Colorado's grape growing regions range in elevation from 4000 to 7000 feet and are thus among the highest vineyards in the world. The high elevations result in hot days accompanied by cool nights. Day to night temperature variations typically range from 25 to 30 degrees during the grape maturation months of August and September. The long, warm daylight hours of intense high altitude sunlight mature the fruit completely and build the natural sugars. The cool evenings and nights cause the grapes to retain the acids so vital to premium wine making.
Vineyard acreage in Colorado has grown tremendously in the past decade. A 1983 census recorded 20 acres of grape vines under cultivation in the state.
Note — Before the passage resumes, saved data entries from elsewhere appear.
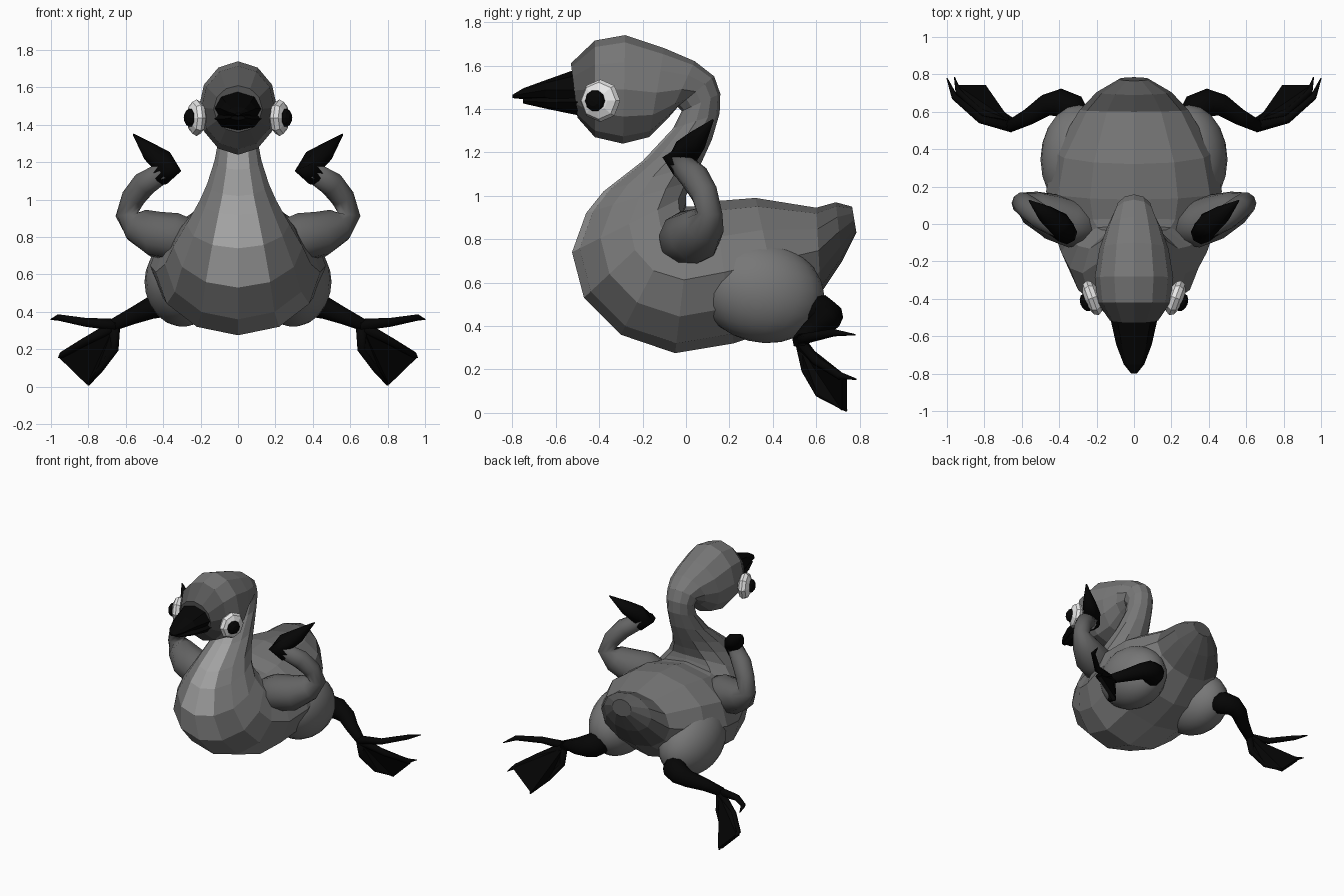
import bpy, bmesh, math
from mathutils import Vector

cube = bpy.data.objects.get("Cube")
if cube:
    bpy.data.objects.remove(cube, do_unlink=True)


def material(name, value):
    m = bpy.data.materials.new(name)
    m.use_nodes = True
    colour = (value, value, value, 1)
    m.diffuse_color = colour
    m.node_tree.nodes["Principled BSDF"].inputs["Base Color"].default_value = colour
    return m


grey = material("down_grey", .185)
pale = material("throat_grey", .36)
belly = material("belly_grey", .27)
dark = material("dark_grey", .095)
wing_grey = material("wing_grey", .125)
black = material("black", .0015)
white = material("white", .8)


def finish(name, bm, mats, smooth=False):
    bmesh.ops.recalc_face_normals(bm, faces=bm.faces)
    for f in bm.faces:
        f.smooth = smooth
    mesh = bpy.data.meshes.new(name)
    bm.to_mesh(mesh)
    bm.free()
    for m in mats:
        mesh.materials.append(m)
    ob = bpy.data.objects.new(name, mesh)
    bpy.context.collection.objects.link(ob)
    return ob


def loft(name, rings, mats, rule=None, smooth=False):
    """Skin a list of equal-sized point rings, capped at both ends."""
    bm = bmesh.new()
    loops = [[bm.verts.new(p) for p in ring] for ring in rings]
    n = len(loops[0])
    for i in range(len(loops) - 1):
        for k in range(n):
            j = (k + 1) % n
            f = bm.faces.new((loops[i][k], loops[i][j], loops[i + 1][j], loops[i + 1][k]))
            if rule:
                f.material_index = rule(f.calc_center_median(), i, k)
    for end in (loops[0], loops[-1]):
        f = bm.faces.new(end)
        if rule:
            f.material_index = rule(f.calc_center_median(), -1, -1)
    return finish(name, bm, mats, smooth)


def profile_ring(y1, z1, y2, z2, w, sides):
    """Oval ring spanning two points of the side profile, w wide each way."""
    a, b = Vector((0, y1, z1)), Vector((0, y2, z2))
    mid, half = (a + b) / 2, (a - b) / 2
    angles = [2 * math.pi * k / sides for k in range(sides)]
    return [mid + half * math.cos(t) + Vector((w * math.sin(t), 0, 0)) for t in angles]


def tube(name, points, radii, mat, sides=10):
    """Tapered limb through a few points."""
    pts = [Vector(p) for p in points]
    rings = []
    for i, p in enumerate(pts):
        d = (pts[min(i + 1, len(pts) - 1)] - pts[max(i - 1, 0)]).normalized()
        u = d.cross(Vector((0, 1, .2))).normalized()
        v = d.cross(u)
        rings.append([p + radii[i] * (u * math.cos(t) + v * math.sin(t))
                      for t in (2 * math.pi * k / sides for k in range(sides))])
    return loft(name, rings, [mat], smooth=True)


def ball(name, centre, size, mat, u, v, rotation, smooth=False):
    bm = bmesh.new()
    bmesh.ops.create_uvsphere(bm, u_segments=u, v_segments=v, radius=1)
    ob = finish(name, bm, [mat], smooth)
    ob.location, ob.scale, ob.rotation_euler = centre, size, rotation


# Body, neck and head: front/underside point, back/top point, half width
body = [
    (.785, .83, .765, .95, .08), (.72, .70, .69, .97, .2), (.62, .55, .60, .945, .29),
    (.45, .40, .32, .99, .43), (.22, .32, .13, .975, .47),
    (-.05, .275, .03, .95, .44), (-.3, .36, .0, .95, .39),
    (-.47, .53, .0, .97, .345), (-.525, .74, .0, 1.0, .275),
    (-.46, .92, .03, 1.07, .205), (-.38, 1.02, .07, 1.15, .165),
    (-.2, 1.16, .12, 1.26, .125), (-.06, 1.31, .155, 1.38, .1),
    (-.02, 1.39, .158, 1.47, .1), (-.04, 1.41, .13, 1.55, .11),
    (-.08, 1.36, .04, 1.62, .145), (-.17, 1.27, -.1, 1.68, .185),
    (-.29, 1.24, -.28, 1.74, .21), (-.42, 1.27, -.42, 1.715, .195),
    (-.5, 1.36, -.53, 1.61, .13)]
SIDES = 12


def body_colour(c, ring, k):
    if c.y > .6 or (c.z > 1.2 and c.y < -.44):
        return 2
    if 7 <= ring <= 11 and k in (0, SIDES - 1):
        return 1
    return 3 if c.z < .5 and c.y < .3 else 0


loft("body_neck_and_head", [profile_ring(*r, SIDES) for r in body],
     [grey, pale, dark, belly], body_colour)

# Beak
loft("upper_beak", [profile_ring(*r, 8) for r in (
    (-.48, 1.39, -.5, 1.585, .13), (-.65, 1.44, -.64, 1.535, .095),
    (-.75, 1.445, -.75, 1.495, .055), (-.8, 1.45, -.8, 1.465, .015))], [black])
loft("lower_beak", [profile_ring(*r, 8) for r in (
    (-.47, 1.365, -.49, 1.5, .13), (-.64, 1.4, -.64, 1.46, .085),
    (-.75, 1.425, -.75, 1.45, .04))], [black])

# Paired parts
for side, s in (("left", 1), ("right", -1)):
    def mir(*pts):
        return [(s * x, y, z) for x, y, z in pts]

    # Eyes
    outward = (0, math.pi / 2, -.35 * s)
    ball(side + "_eye", (s * .222, -.395, 1.438), (.098, .098, .046), white, 8, 6, outward)
    ball(side + "_pupil", (s * .254, -.418, 1.438), (.05, .05, .034), black, 10, 6, outward)

    # Thigh, tilted up towards the front
    ball(side + "_thigh", (s * .295, .345, .56), (.205, .295, .235), grey, 20, 12,
         (-.25, 0, 0), smooth=True)

    # Wing
    tube(side + "_wing", mir((.2, -.02, .8), (.32, .0, .8), (.44, .04, .815), (.54, .085, .865),
                             (.595, .11, .92), (.56, .085, 1.01), (.5, .04, 1.085), (.39, -.03, 1.155)),
         (.08, .13, .125, .095, .06, .064, .068, .055), wing_grey)
    tube(side + "_wing_tip", mir((.42, -.01, 1.125), (.365, -.045, 1.17), (.4, .0, 1.2),
                                 (.47, .05, 1.255), (.56, .125, 1.35)),
         (.058, .064, .066, .05, .004), black, 8)

    # Leg and toes
    tube(side + "_leg", mir((.29, .54, .47), (.34, .62, .46), (.4, .65, .445), (.47, .635, .42),
                            (.56, .575, .38), (.67, .52, .33)),
         (.07, .085, .075, .06, .046, .033), black)
    tube(side + "_upper_toe", mir((.65, .52, .33), (.82, .56, .345), (.96, .68, .37), (1.0, .78, .36)),
         (.033, .024, .018, .003), black, 6)
    tube(side + "_outer_toe", mir((.67, .53, .32), (.82, .6, .24), (.94, .71, .17), (.96, .785, .155)),
         (.03, .022, .018, .003), black, 6)
    tube(side + "_inner_toe", mir((.66, .53, .32), (.66, .55, .2), (.74, .61, .09), (.8, .74, .01)),
         (.03, .022, .018, .006), black, 6)

    # Webbing between the lower toes
    bm = bmesh.new()
    web = [bm.verts.new(p) for p in mir((.66, .53, .32), (.82, .6, .24), (.95, .73, .16),
                                        (.8, .73, .015), (.74, .61, .09), (.66, .55, .2))]
    for i in range(1, 5):
        bm.faces.new((web[0], web[i], web[i + 1]))
    foot = finish(side + "_webbed_foot", bm, [black])
    mod = foot.modifiers.new("thickness", "SOLIDIFY")
    mod.thickness, mod.offset = .03, 0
Today Colorado boasts 80 vineyards totaling 380 acres of vines with 30 acres of new vineyards being planted during 1995. Nearly 75 percent of the acreage is located in Mesa County's Grand Valley. Adjacent Delta County and its North Fork Valley of the Gunnison River accounts for another 20 percent of the state's vines. Virtually all of the grapes in Colorado are produced for winemaking. The 1995 harvest was composed of 30% Chardonnay; 18% Merlot; 10% Cabernet sauvignon; 8% Pinot noir with the remainder consisting of Cabernet franc, Riesling, Gewurztraminer, Sauvignon blanc, Viognier and other varieties. Colorado now hosts 410 acres of wine grapes with 193 of those acres of bearing age. Yield of the bearing acres averaged 2.92 tons per acre in 1995.
Five Palisade wineries (Mesa County) tallied nearly 24,000 visitors during the summer of 1995. Wineries estimate that this represents a 200 to 300% increase over 1994. Market research conducted by the Grand Junction Visitor & Convention Bureau concludes that the Grand Valley wineries are now second to only the Colorado National Monument as the leading destination for Front Range-based visitors to the Grand Junction area. As consumer awareness of Colorado wines continues to grow, so too will the economic impact of winery-oriented tourism.
The Colorado legislature created the Colorado Wine Industry Development Board in 1990 to promote the state's growing wine industry. Since that time, the number of wineries in Colorado has increased from five to fifteen.